My husband Roly and I met in early 2002 in the haze of deep grief. We both lost our spouses of 31 years just weeks apart. Although 20,000kms apart, we developed the strongest bond imaginable. We supported each other as only people who have been through the trauma of watching a loved partner slipping away slowly can. My first husband had had melanoma whilst Roly's wife had had breast cancer.
When we met again in person later that year it was obvious to both of us that this was to be a great union, in which we could freely express our sorrows and continue to celebrate our previous loving and long marriages. Not everyone understood how we could move on together so soon, however, they did not understand that we never intended to forget our first loves. As we took our vows in April 2004, we privately pledged to each other to not only allow expressions of joy at being together, we would also allow the other to express left over emotions at anytime.
Our lives were to change forever when just six weeks after our wedding day, following the second BreastScreen mammogram since being widowed; we were called back. We huddled together as they announced I had breast cancer. We can talk about it now but we both agree we felt dismay and disbelief that we would have to endure this. Why us? The initial shock soon gave way to a shared resolve to deal with this setback. During the struggles we told each other every day we were both very lucky people.
A lesser man would have 'bolted' given the eight years of struggle and pain Roly had witnessed with his first wife.
Instead I had been delivered a strong man who had already learned, the hard way, how to deal with the trauma of breast cancer. I did worry he would crumble under the strain of the aftermath. My operation and treatment were challenging, as I was not the calmest patient and many things went awry. The harder things were, the closer we became.
Fours years on, I am extremely well and we live every day as if it is our last. We enjoy sunsets and flowers and friends and family so much more. We frolic and play like children whenever we can.

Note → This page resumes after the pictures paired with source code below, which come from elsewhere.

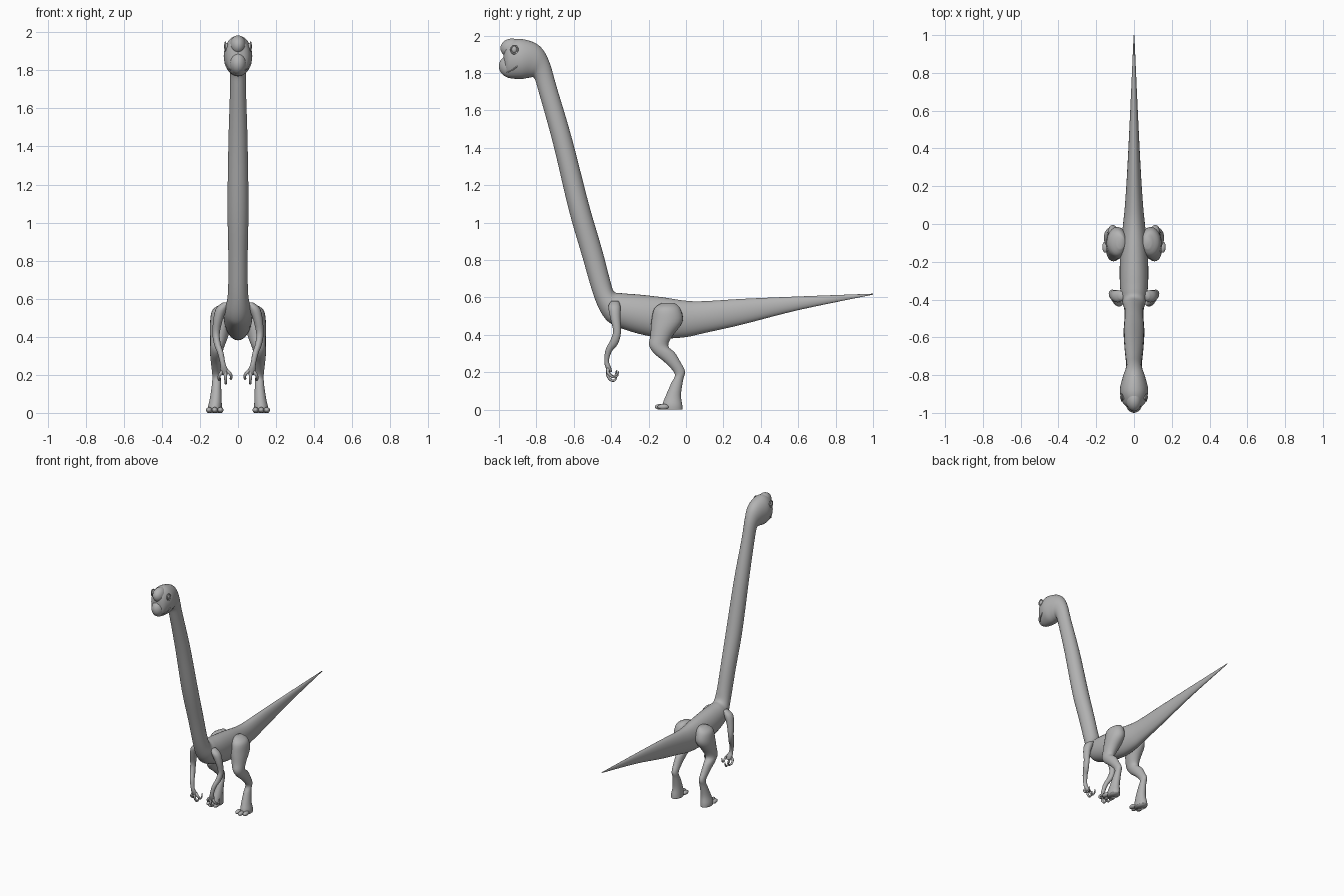
import bpy
import bmesh
from math import cos, sin, tau
from mathutils import Vector

cube = bpy.data.objects.get("Cube")
if cube:
    bpy.data.objects.remove(cube, do_unlink=True)

grey = bpy.data.materials.new("plain grey")
grey.use_nodes = True
grey.diffuse_color = (0.45, 0.45, 0.45, 1)
grey.node_tree.nodes["Principled BSDF"].inputs["Base Color"].default_value = grey.diffuse_color


def finish(name, bm):
    bmesh.ops.recalc_face_normals(bm, faces=bm.faces)
    for face in bm.faces:
        face.smooth = True
    mesh = bpy.data.meshes.new(name)
    bm.to_mesh(mesh)
    bm.free()
    mesh.materials.append(grey)
    ob = bpy.data.objects.new(name, mesh)
    bpy.context.collection.objects.link(ob)
    return ob


def spline(a, b, c, d, t):
    return [0.5 * (2 * q + (r - p) * t + (2 * p - 5 * q + 4 * r - s) * t * t
                   + (3 * q - p - 3 * r + s) * t ** 3) for p, q, r, s in zip(a, b, c, d)]


def loft(name, sections, side=1, sides=24, steps=4):
    """Skin ellipses; a section is x, half width, and two opposite (y, z) edge points."""
    padded = [sections[0]] + sections + [sections[-1]]
    rows = [spline(*padded[i:i + 4], k / steps)
            for i in range(len(sections) - 1) for k in range(steps)]
    rows.append(sections[-1])
    bm = bmesh.new()
    rings = []
    for x, w, y1, z1, y2, z2 in rows:
        centre = Vector((x * side, (y1 + y2) / 2, (z1 + z2) / 2))
        half = Vector((0, (y1 - y2) / 2, (z1 - z2) / 2))
        wide = Vector((max(w, 0.001), 0, 0))
        rings.append([bm.verts.new(centre + half * cos(tau * k / sides) + wide * sin(tau * k / sides))
                      for k in range(sides)])
    for a, b in zip(rings, rings[1:]):
        for k in range(sides):
            n = (k + 1) % sides
            bm.faces.new((a[k], a[n], b[n], b[k]))
    bm.faces.new(rings[0])
    bm.faces.new(rings[-1])
    return finish(name, bm)


def ball(name, centre, radii):
    bm = bmesh.new()
    bmesh.ops.create_uvsphere(bm, u_segments=24, v_segments=14, radius=1)
    bmesh.ops.scale(bm, vec=radii, verts=bm.verts)
    bmesh.ops.translate(bm, vec=centre, verts=bm.verts)
    return finish(name, bm)


def tube(name, points, radius, tip=1.0, closed=False):
    curve = bpy.data.curves.new(name, "CURVE")
    curve.dimensions = "3D"
    curve.bevel_depth = radius
    curve.bevel_resolution = 3
    curve.use_fill_caps = True
    line = curve.splines.new("BEZIER")
    line.bezier_points.add(len(points) - 1)
    line.use_cyclic_u = closed
    for i, (point, co) in enumerate(zip(line.bezier_points, points)):
        point.co = co
        point.handle_left_type = point.handle_right_type = "AUTO"
        point.radius = 1 + (tip - 1) * i / (len(points) - 1)
    curve.materials.append(grey)
    ob = bpy.data.objects.new(name, curve)
    bpy.context.collection.objects.link(ob)


# Tail, trunk, neck and head in one skin, from tail tip to face
spine = [
    (1.0, .62, 1.0, .615, .002), (.6, .605, .6, .532, .02),
    (.3, .592, .3, .455, .035), (.1, .58, .1, .41, .048),
    (0, .582, 0, .388, .058), (-.12, .60, -.12, .382, .07),
    (-.25, .615, -.25, .405, .076), (-.34, .622, -.37, .445, .072),
    (-.385, .632, -.435, .49, .062), (-.408, .70, -.49, .60, .052),
    (-.45, .86, -.555, .82, .051), (-.52, 1.10, -.627, 1.07, .055),
    (-.61, 1.45, -.71, 1.42, .05), (-.69, 1.72, -.785, 1.69, .042),
    (-.735, 1.87, -.81, 1.77, .045), (-.79, 1.95, -.835, 1.775, .06),
    (-.88, 1.982, -.88, 1.768, .075), (-.94, 1.972, -.94, 1.772, .062),
    (-.965, 1.95, -.965, 1.785, .042), (-.975, 1.91, -.975, 1.83, .015),
]
loft("body", [(0, w, *edges) for *edges, w in spine], sides=32, steps=5)
ball("brow", (0, -.93, 1.932), (.042, .062, .052))
ball("muzzle", (0, -.942, 1.836), (.045, .058, .06))

thigh_to_foot = [
    (.07, .02, -.13, .57, -.06, .57), (.085, .05, -.17, .54, -.03, .54),
    (.09, .057, -.185, .47, -.018, .47), (.10, .046, -.19, .40, -.075, .39),
    (.11, .036, -.197, .345, -.095, .34), (.115, .031, -.17, .30, -.06, .305),
    (.115, .026, -.11, .25, -.03, .255), (.113, .022, -.06, .19, -.005, .205),
    (.113, .024, -.08, .14, -.015, .16), (.117, .031, -.11, .07, -.027, .08),
    (.122, .037, -.125, .03, -.02, .025), (.122, .037, -.125, 0, -.018, 0),
]
shoulder_to_hand = [
    (.06, .02, -.40, .58, -.36, .58), (.085, .03, -.415, .55, -.35, .55),
    (.105, .025, -.405, .49, -.35, .49), (.115, .019, -.39, .42, -.348, .41),
    (.108, .018, -.405, .37, -.365, .35), (.092, .016, -.43, .32, -.397, .31),
    (.08, .014, -.437, .26, -.412, .26), (.073, .02, -.43, .225, -.40, .225),
    (.07, .015, -.42, .20, -.395, .20),
]

# Paired limbs and face details
for label, side in (("left", 1), ("right", -1)):
    loft(label + "_leg", thigh_to_foot, side)
    for i, (x, y) in enumerate(((.092, -.125), (.122, -.137), (.152, -.122))):
        ball(f"{label}_toe_{i + 1}", (x * side, y, .015), (.016, .03, .015))
    loft(label + "_arm", shoulder_to_hand, side, sides=16)
    for i, (x, y, z) in enumerate(((.038, -.385, .18), (.065, -.385, .155), (.098, -.375, .175))):
        start = (.07 + (x - .07) * .3) * side
        tube(f"{label}_finger_{i + 1}",
             [(start, -.415, .225), (x * side, -.415, z + .02),
              (x * side, y, z), (x * side, y + .015, z + .03)], .010, .35)
    ball(label + "_eye", (.062 * side, -.918, 1.925), (.012, .015, .019))
    tube(label + "_eyelid",
         [(.066 * side, -.918 + .018 * cos(tau * k / 8), 1.925 + .022 * sin(tau * k / 8))
          for k in range(8)], .004, closed=True)
    tube(label + "_mouth_corner",
         [(.067 * side, -.90, 1.838), (.058 * side, -.93, 1.815), (.038 * side, -.96, 1.802)], .004, .5)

Sometimes those old memories still come back and can cause moments of happiness and/or sadness or, occasionally, still some anger. But always we hug and remind each other how lucky we are to have had such love-filled lives.